Interior Secretary Ken Salazar told reporters this afternoon that the Obama Administration is ordering a moratorium on all off-shore oil and gas drilling activity from floating drilling rigs until the President’s commission on the BP incident has completed a more thorough review. At the same time, he said his agency is working to strengthen safety and oversight measures for deep water oil and gas exploration. The moratorium applies to wells in waters above a depth of 500 feet, including 33 deep water rigs that had been permitted in the Gulf of Mexico. Wells that have already started drilling are required to halt operations at the first safe stopping point and then take steps to secure the well.
That’s going to have a deep, sudden impact of the loss of 33,000 good-paying jobs across the Gulf South.
Not within months or even weeks, but starting immediately.
Each of these rigs has a contingent of workers similar to the Deepwater Horizon. There were roughly 125 on board, each worker working 14 days on, 14 off. That’s 250 directly employed on the rig. These workers live, not only in Louisiana, but in Mississippi, Alabama, Texas and Oklahoma, too.
Then there are the crew boats, supply boats, helicopters, survey boats, dock crews, and shore support for the rig.
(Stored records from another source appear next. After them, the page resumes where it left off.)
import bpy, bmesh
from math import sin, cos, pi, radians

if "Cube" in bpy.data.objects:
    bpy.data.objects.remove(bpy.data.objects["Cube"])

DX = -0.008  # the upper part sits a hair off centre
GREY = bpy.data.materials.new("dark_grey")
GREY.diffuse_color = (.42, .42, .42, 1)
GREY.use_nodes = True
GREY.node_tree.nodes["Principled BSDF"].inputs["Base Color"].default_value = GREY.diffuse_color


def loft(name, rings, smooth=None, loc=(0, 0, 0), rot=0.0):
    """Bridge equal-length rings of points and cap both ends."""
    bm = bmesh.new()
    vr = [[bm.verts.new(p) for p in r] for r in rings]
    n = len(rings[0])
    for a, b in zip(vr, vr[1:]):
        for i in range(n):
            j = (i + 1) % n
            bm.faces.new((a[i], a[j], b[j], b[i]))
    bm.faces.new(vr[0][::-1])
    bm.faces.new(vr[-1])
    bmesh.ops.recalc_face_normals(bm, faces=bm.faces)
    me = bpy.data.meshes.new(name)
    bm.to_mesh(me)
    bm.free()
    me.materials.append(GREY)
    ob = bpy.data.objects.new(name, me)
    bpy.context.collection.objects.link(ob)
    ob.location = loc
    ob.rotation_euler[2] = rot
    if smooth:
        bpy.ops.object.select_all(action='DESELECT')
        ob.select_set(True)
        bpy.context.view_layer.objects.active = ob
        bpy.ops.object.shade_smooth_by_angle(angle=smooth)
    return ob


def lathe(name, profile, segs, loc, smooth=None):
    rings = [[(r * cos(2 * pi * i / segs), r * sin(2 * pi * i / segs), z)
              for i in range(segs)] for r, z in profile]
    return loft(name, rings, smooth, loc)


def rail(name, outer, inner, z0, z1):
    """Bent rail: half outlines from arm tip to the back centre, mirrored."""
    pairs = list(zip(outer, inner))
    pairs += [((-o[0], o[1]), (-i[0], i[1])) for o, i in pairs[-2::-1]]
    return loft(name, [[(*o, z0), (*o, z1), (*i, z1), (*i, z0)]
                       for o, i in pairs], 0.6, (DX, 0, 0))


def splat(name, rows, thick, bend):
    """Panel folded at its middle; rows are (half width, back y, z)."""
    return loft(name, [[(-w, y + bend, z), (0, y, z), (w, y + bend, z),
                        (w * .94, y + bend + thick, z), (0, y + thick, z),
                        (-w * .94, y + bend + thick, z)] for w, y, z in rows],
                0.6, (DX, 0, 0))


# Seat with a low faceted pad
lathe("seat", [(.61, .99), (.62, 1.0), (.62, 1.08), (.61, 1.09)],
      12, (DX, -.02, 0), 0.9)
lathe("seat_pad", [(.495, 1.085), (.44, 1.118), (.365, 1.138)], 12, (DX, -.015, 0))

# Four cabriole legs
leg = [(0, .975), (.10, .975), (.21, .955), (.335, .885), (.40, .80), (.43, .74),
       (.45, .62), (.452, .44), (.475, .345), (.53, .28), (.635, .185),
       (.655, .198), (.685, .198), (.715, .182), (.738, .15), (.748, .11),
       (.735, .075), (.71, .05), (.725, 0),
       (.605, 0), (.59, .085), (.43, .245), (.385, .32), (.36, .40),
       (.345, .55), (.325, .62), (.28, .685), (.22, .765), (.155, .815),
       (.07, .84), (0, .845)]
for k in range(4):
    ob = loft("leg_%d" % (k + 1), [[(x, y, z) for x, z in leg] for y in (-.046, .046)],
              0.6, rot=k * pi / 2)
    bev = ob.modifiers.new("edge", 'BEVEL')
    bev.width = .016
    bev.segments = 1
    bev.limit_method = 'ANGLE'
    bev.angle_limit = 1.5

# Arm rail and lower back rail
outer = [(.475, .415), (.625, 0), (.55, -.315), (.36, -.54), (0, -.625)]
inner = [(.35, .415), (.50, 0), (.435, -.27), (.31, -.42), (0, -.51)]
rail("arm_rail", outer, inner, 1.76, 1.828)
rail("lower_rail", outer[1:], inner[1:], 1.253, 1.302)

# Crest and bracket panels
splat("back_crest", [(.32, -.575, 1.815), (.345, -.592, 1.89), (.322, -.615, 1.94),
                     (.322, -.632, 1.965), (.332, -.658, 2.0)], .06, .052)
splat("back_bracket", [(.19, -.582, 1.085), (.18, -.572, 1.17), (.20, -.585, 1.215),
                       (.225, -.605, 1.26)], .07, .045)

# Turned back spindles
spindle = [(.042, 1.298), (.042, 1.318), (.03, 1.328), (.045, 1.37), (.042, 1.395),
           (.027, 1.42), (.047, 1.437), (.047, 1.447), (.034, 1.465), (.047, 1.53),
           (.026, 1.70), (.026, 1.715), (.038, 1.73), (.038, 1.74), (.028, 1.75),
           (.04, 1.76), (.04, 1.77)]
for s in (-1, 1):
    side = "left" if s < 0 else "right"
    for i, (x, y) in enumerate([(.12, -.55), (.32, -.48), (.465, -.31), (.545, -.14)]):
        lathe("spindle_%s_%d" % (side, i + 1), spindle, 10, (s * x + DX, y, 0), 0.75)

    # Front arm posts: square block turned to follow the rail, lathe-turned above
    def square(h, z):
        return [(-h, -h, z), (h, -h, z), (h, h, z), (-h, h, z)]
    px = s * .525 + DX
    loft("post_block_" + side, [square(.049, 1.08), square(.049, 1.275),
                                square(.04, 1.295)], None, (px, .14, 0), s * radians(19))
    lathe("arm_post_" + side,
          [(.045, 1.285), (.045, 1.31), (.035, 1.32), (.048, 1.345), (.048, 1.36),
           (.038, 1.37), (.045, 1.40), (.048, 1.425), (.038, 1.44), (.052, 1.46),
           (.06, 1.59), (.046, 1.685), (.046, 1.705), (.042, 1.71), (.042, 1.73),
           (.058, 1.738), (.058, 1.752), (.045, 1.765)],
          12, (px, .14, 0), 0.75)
You can easily double the number of jobs in direct support.
A good many of the hands on board worked for service companies like Halliburton, Schlumberger, Oceaneering, and many, many other specialized suppliers. They keep large contingents of workers on call who may be shore-based, but whose jobs depend on the deepwater activity.
It’s not a stretch to say that 1,000 jobs depend on each deepwater rig directly. I’m not counting the indirect effect of these healthy salaries cascading through the economy. If the multiplier is 3, that’s 100,000 jobs.
The thing about deepwater rigs: many of them are owned by foreign-based companies (like Transocean). Rigs are mobile and can be moved to foreign markets. Once they leave it will be difficult to get them back.
Please call or write your Congressman and Senators and ask them to consider the long-term devastating impact that this short sighted decision will have on an already-struggling region.